  • Church strengthening

I’ve been friends with Bruce for 35 years beginning when we were roommates in college. I was in his wedding, and he was in mine. We still get together with our wives on a regular basis. I remember the first time my parents met his parents. His Dad, a hog farmer from Iowa, was asking my mom about the church she worked at as the long-time secretary. She told him that it was a small church in Pennsylvania. I interrupted her. My home church at the time was about 500 attenders. I told my mom that his church in rural Iowa was under 100. Her church wasn’t small. It was huge compared to his. It’s about perspective.

Over the past couple of weeks, I’ve been a part of a number of conversations where the pastor has described their church as small. I know these churches. They have an average worship attendance of between 85 and 150.

When I hear pastors say they lead a small church, I want to tell them to stop saying that.  

In a recent article, Thom Ranier wrote about a Lifeway Research report on the size of churches. Here’s the breakdown they found in regards to average worship attendance (children, youth, and adults):

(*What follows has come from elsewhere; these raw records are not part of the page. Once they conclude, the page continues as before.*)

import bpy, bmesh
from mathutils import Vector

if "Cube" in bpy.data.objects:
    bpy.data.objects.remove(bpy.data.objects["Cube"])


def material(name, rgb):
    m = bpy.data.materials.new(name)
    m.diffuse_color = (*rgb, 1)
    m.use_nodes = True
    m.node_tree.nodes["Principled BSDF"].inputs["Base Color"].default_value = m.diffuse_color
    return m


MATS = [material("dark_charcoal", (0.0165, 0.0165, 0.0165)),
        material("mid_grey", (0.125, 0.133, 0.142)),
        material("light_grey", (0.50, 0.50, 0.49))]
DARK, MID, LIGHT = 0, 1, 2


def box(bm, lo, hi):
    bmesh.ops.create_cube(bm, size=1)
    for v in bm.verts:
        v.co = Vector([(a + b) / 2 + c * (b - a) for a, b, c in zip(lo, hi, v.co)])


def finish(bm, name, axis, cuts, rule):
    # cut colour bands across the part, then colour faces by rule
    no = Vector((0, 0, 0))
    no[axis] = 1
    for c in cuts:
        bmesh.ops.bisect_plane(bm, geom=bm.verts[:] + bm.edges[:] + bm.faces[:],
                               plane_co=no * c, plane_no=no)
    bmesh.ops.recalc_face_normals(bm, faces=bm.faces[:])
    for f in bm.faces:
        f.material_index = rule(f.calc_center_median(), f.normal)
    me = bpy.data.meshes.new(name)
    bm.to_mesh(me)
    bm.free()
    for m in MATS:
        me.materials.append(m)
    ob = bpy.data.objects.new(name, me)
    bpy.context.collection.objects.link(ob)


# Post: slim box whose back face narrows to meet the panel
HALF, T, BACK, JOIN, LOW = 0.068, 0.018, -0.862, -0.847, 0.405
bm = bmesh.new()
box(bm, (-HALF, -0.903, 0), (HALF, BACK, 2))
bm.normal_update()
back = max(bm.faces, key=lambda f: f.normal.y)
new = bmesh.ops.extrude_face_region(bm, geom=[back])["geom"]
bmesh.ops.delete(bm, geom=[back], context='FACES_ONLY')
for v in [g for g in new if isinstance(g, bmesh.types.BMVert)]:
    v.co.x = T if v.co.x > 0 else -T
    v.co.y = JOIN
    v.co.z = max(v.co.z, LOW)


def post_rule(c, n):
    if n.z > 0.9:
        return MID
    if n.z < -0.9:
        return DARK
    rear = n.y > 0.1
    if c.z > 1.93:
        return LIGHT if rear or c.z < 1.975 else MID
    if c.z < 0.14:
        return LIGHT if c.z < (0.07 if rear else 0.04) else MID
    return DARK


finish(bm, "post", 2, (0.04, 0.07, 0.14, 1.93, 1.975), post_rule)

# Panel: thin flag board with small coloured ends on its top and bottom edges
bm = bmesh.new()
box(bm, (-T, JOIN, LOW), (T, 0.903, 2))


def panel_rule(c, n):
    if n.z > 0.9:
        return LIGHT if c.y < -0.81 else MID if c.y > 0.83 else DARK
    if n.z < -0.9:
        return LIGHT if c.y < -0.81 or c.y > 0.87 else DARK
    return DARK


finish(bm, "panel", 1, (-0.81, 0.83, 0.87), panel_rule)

Under 50 in attendance: 31% of all churches

51-99: 37%

100-249: 24%

250 and above: 8%

Over two-thirds of American churches have worship attendance of under 100. If you want to read the implications of what Ranier calls “paradigmatic changes,” here’s the link.

In considering these numbers, Ranier offers some fresh categories.

Under 50 in attendance: Smaller churches

51-99: Mid-size churches

100-249: Large churches

250 and above: Larger churches.

Yes, we’re not all about numbers. They’re so much more to be considered, but numbers, whether it be offerings, baptisms, decisions, or attendance are worth our attention. Often, we do find ourselves measuring our ministry success on numbers.

So, if you haven’t already, find where your current ministry sits in the above categories. Then consider these four things:

1.     The odds are good that statistically, your church is not an outlier. Two-thirds of American churches are under 100 in attendance. The overwhelming number of churches are less than 250.

2.     Reaffirm your calling. If your “church-size-self-esteem” is taking a hit, go back to your calling to your current ministry. Is there still work to be done? What is the potential God has shown you in that place?

3.     Make a list of all the things you can do in your current ministry that a church in the other categories can’t or won’t do. Leverage and build off that list.

4.     Find ministry colleagues who will spur you on and challenge you for the next season as opposed to daydreaming about the grass you believe might be greener on the other side of the fence. You’ve heard it, and maybe even preached, that comparison kills contentment and joy.

My middle son played basketball at Bethel. There was a head coach change between his freshman and sophomore seasons, and he had the opportunity to be the team representative on the search committee. He probably had one of best question for each candidate: “Not counting Jesus, who, from the Bible, would be your starting five?”

That’s another story, but feel free to let me know who you would pick for your starting five!

They ended up hiring a great coach who knew his X’s and O’s, created a fun atmosphere, and brought out the best in his player. He came to Bethel from coaching two nationally known Division I basketball programs where he was the top assistant coach. He was asked many times about his resume. He could have easily transitioned to a Division 1 head coaching job, or even a strong Division 2 position. But he chose a Division 3 head coaching job at a small Christian university in Minnesota. To many, it seemed like a demotion.

His response to that question of going from D1 go D3?

“The big time is where you are.”

Pastor, if you’re where God wants you to be, you’re in the big time.

Joel Nelson, Director of Church Strengthening, Converge North Central

Director of Church Strengthening

Additional articles by Joel Nelson